But while coming back home, I realized that there were so many people like me who have had similar experiences and are doing the same type of work. If they can communicate, speak and express themselves then why not me? It was the movement of my life when I decided to seek my inner abilities and find myself to not only express things for me but for others as well.
There was another event that I attended in 2010 -- the Women Deliver conference in Washington DC -- which also contributed to my personal and professional growth. The conference and the people present helped me identify and grow my inner strengths, changed my way of expression and thinking, and broadened my ideas. This opportunity alone increased my motivation and innovation, and completely changed my perspective towards not just my own personal empowerment but women’s empowerment in general.
There are a few things I wish someone had told me when I was younger. Never underestimate yourself. Try to find the hidden abilities and skills within you, and you will see big positive changes in your life and the lives of others. Women around the world face so many injustices on a daily basis, and when women come together to show their strength then this world can be most beautiful and peaceful place to live in.
#YoungWomenSay is a collaboration between Say It Forward and The Torchlight Collective in support of International Youth Day (#IYD2016). This campaign features blogs from incredible young women from around the world about their experiences overcoming adversity. Each story shared will spark a $5.00 donation to the Midwives Forward campaign of the Family Care International program of Management Sciences for Health. We invite you to follow Say It Forward on Twitter and follow The Torchlight Collective on Facebook, Twitter and #TheTorchlightCollective.

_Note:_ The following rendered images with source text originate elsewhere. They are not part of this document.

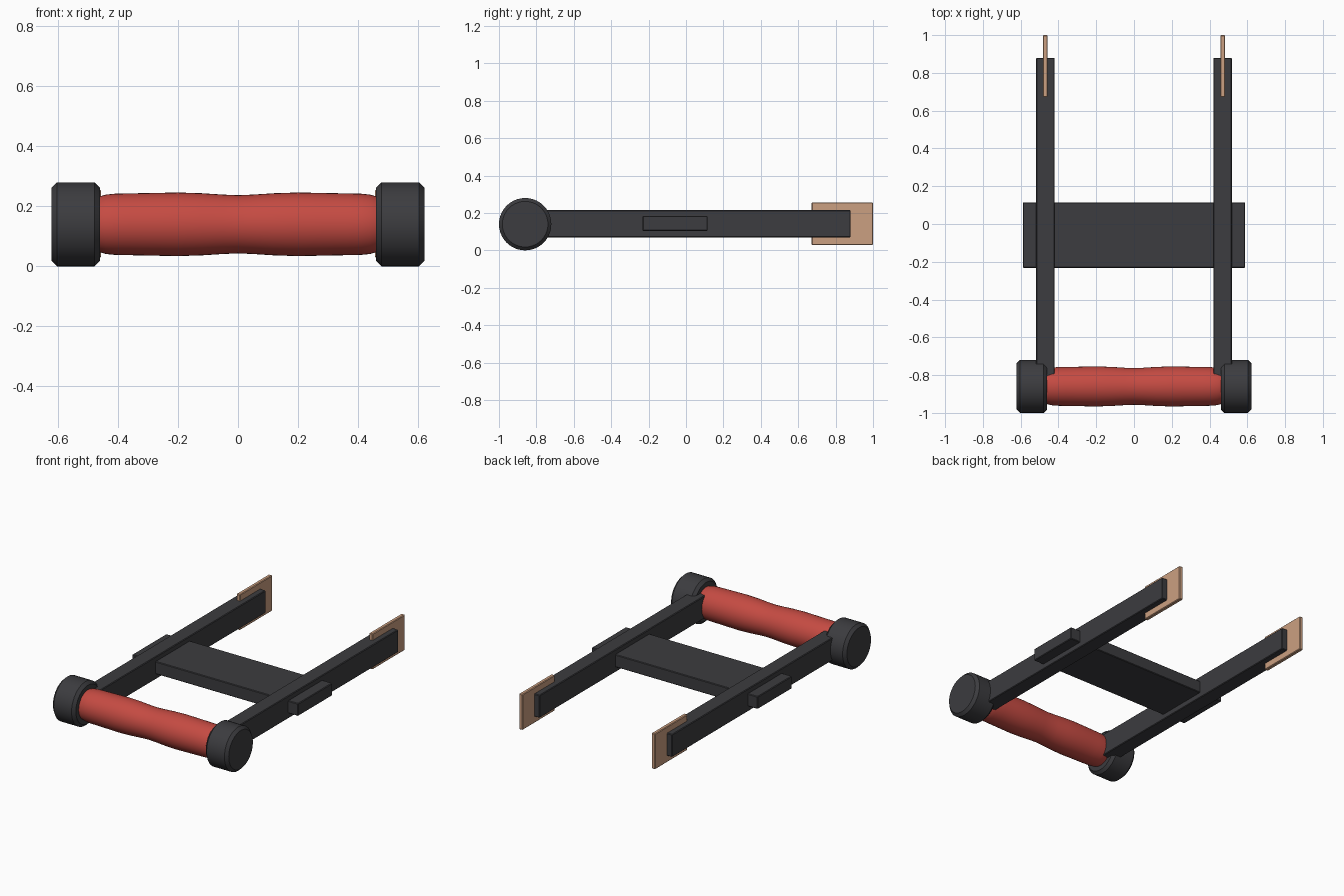
import bpy, bmesh, math

if "Cube" in bpy.data.objects:
    bpy.data.objects.remove(bpy.data.objects["Cube"])

AXLE_Y, AXLE_Z = -0.86, 0.14


def material(name, color):
    m = bpy.data.materials.new(name)
    m.diffuse_color = (*color, 1)
    m.use_nodes = True
    m.node_tree.nodes["Principled BSDF"].inputs["Base Color"].default_value = m.diffuse_color
    return m


DARK = material("dark_plastic", (0.045, 0.045, 0.05))
RED = material("red_grip", (0.56, 0.07, 0.055))
TAN = material("tan_pad", (0.6, 0.35, 0.22))


def add_object(name, bm, mat):
    bmesh.ops.recalc_face_normals(bm, faces=bm.faces)
    mesh = bpy.data.meshes.new(name)
    bm.to_mesh(mesh)
    bm.free()
    mesh.materials.append(mat)
    obj = bpy.data.objects.new(name, mesh)
    bpy.context.collection.objects.link(obj)
    return obj


def box(name, lo, hi, mat, bevel=0.004):
    bm = bmesh.new()
    bmesh.ops.create_cube(bm, size=1)
    for v in bm.verts:
        v.co = [(a + b) / 2 + c * (b - a) for a, b, c in zip(lo, hi, v.co)]
    obj = add_object(name, bm, mat)
    mod = obj.modifiers.new("soft_edges", "BEVEL")
    mod.width = bevel
    mod.segments = 1
    return obj


def lathe_x(name, profile, mat, sides=40):
    """Revolve (x, radius) points around the axle and close both ends."""
    bm = bmesh.new()
    rings = []
    for x, r in profile:
        rings.append([bm.verts.new((x,
                                    AXLE_Y + r * math.cos(math.tau * i / sides),
                                    AXLE_Z + r * math.sin(math.tau * i / sides)))
                      for i in range(sides)])
    for a, b in zip(rings, rings[1:]):
        for i in range(sides):
            j = (i + 1) % sides
            bm.faces.new((a[i], a[j], b[j], b[i]))
    bm.faces.new(rings[0])
    bm.faces.new(rings[-1])
    obj = add_object(name, bm, mat)
    bpy.ops.object.select_all(action="DESELECT")
    obj.select_set(True)
    bpy.context.view_layer.objects.active = obj
    bpy.ops.object.shade_smooth_by_angle(angle=math.radians(30))
    return obj


# Contoured hand grip: half profile mirrored across x = 0
half = [(0.0, 0.097), (0.05, 0.099), (0.12, 0.1035), (0.2, 0.106), (0.28, 0.1045),
        (0.36, 0.103), (0.41, 0.102), (0.44, 0.099), (0.465, 0.092), (0.48, 0.085)]
lathe_x("hand_grip", [(-x, r) for x, r in half[:0:-1]] + half, RED)

# Cross plate running through both rails
box("cross_plate", (-0.588, -0.232, 0.104), (0.588, 0.115, 0.184), DARK)

for side, s in (("left", -1), ("right", 1)):
    # Chamfered end cap
    lathe_x(side + "_end_cap",
            [(s * x, r) for x, r in ((0.46, 0.122), (0.478, 0.14), (0.604, 0.14), (0.622, 0.122))],
            DARK)

    # Long side rail and the thin pad at its rear end
    def span(a, b):
        return sorted((s * a, s * b))

    x0, x1 = span(0.42, 0.518)
    box(side + "_rail", (x0, -0.86, 0.07), (x1, 0.88, 0.215), DARK)
    x0, x1 = span(0.457, 0.482)
    box(side + "_rear_pad", (x0, 0.672, 0.028), (x1, 1.0, 0.256), TAN)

SANA SOHAIL is the Founding Director of Chanan Development Association (CDA), a national youth-led organization working for the empowerment and rights of youth with a particular focus on women and young girls. CDA works to ensure their meaningful participation in all kinds of decision-making and policy-making processes without discrimination based on gender, age, race, religion, caste etc. in support of a healthy, just, democratic and peaceful society. She started her social activism at the age of 13, when she experienced gender discrimination within her own family. Mental and physical violence on her mother and other women and girls by the men of the family become her motivation to stop discrimination against women from her family and community.
Now through the platform of CDA, she is engaging, educating and empowering women and girls to explore their hidden potentials and leadership skills to bring about a positive and sustainable change in their own and others’ lives. She has more than 15 years of professional experience in the development sector and has been using community engagement, peer education and interactive/forum theater for raising awareness and advocacy on gender, women rights, youth participation, human rights, peace, gender based violence, child marriages, sexual reproductive health and rights, HIV/AIDS.
She serves as national focal point of Youth Peer Education Network (Y-PEER) in Pakistan and also serving with many networks in support of women’s empowerment, sexuality and counter violent extremism. She was named one of the Women Deliver 100 Young Leaders; she has received inspirational women award 2012; she was named a Fellow of Programme on Women’s Economic, Social, Cultural Rights (PWESCR) 2013; and she has completed a Master’s degree in Political Science.